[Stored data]
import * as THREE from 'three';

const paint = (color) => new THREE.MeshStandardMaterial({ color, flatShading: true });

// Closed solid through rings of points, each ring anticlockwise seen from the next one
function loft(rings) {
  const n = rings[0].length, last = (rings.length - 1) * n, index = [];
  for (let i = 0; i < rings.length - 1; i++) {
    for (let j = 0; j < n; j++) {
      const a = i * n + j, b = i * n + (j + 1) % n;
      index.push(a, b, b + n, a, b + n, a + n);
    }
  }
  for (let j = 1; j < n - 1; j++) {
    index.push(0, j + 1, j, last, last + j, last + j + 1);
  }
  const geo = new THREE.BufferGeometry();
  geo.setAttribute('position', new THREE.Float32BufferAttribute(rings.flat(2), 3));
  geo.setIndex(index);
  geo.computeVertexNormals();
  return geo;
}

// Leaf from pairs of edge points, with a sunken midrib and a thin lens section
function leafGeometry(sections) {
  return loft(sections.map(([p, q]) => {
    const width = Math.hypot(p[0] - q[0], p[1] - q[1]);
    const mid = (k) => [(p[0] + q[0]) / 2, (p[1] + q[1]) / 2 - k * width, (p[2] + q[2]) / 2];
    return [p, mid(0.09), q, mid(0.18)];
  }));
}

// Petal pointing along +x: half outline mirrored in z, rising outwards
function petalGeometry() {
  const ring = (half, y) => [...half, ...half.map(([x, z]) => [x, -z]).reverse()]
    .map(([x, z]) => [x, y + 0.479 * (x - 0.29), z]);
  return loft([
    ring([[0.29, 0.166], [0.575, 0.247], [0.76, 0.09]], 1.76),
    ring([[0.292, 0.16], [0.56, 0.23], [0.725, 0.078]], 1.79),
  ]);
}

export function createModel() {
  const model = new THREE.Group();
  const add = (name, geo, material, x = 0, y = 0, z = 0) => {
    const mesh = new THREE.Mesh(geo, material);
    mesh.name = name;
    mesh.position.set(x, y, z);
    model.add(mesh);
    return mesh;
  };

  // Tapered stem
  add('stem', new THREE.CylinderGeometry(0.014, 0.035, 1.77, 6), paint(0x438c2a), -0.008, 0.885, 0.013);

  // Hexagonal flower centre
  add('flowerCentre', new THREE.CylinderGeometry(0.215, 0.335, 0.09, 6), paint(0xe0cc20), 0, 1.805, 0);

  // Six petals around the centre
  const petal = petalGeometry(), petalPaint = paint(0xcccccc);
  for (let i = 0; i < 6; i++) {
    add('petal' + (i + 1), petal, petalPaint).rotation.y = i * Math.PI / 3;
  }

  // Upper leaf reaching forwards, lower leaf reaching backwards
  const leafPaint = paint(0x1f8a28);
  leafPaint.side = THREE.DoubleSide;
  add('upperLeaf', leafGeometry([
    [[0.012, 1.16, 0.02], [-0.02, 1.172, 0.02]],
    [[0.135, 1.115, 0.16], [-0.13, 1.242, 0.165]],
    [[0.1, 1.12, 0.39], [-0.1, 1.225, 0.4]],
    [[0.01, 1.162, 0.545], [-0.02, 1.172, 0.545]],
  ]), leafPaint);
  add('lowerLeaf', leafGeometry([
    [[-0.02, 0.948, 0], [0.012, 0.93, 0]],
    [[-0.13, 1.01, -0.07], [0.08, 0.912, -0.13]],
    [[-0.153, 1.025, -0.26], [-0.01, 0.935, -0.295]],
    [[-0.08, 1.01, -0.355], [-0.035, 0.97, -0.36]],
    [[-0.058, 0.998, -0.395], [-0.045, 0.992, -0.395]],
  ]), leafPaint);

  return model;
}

[What you need to do]
Once you have read the records above, say how many of their lines contain the word "leafGeometry", giving only that figure.

[Result of this task]
3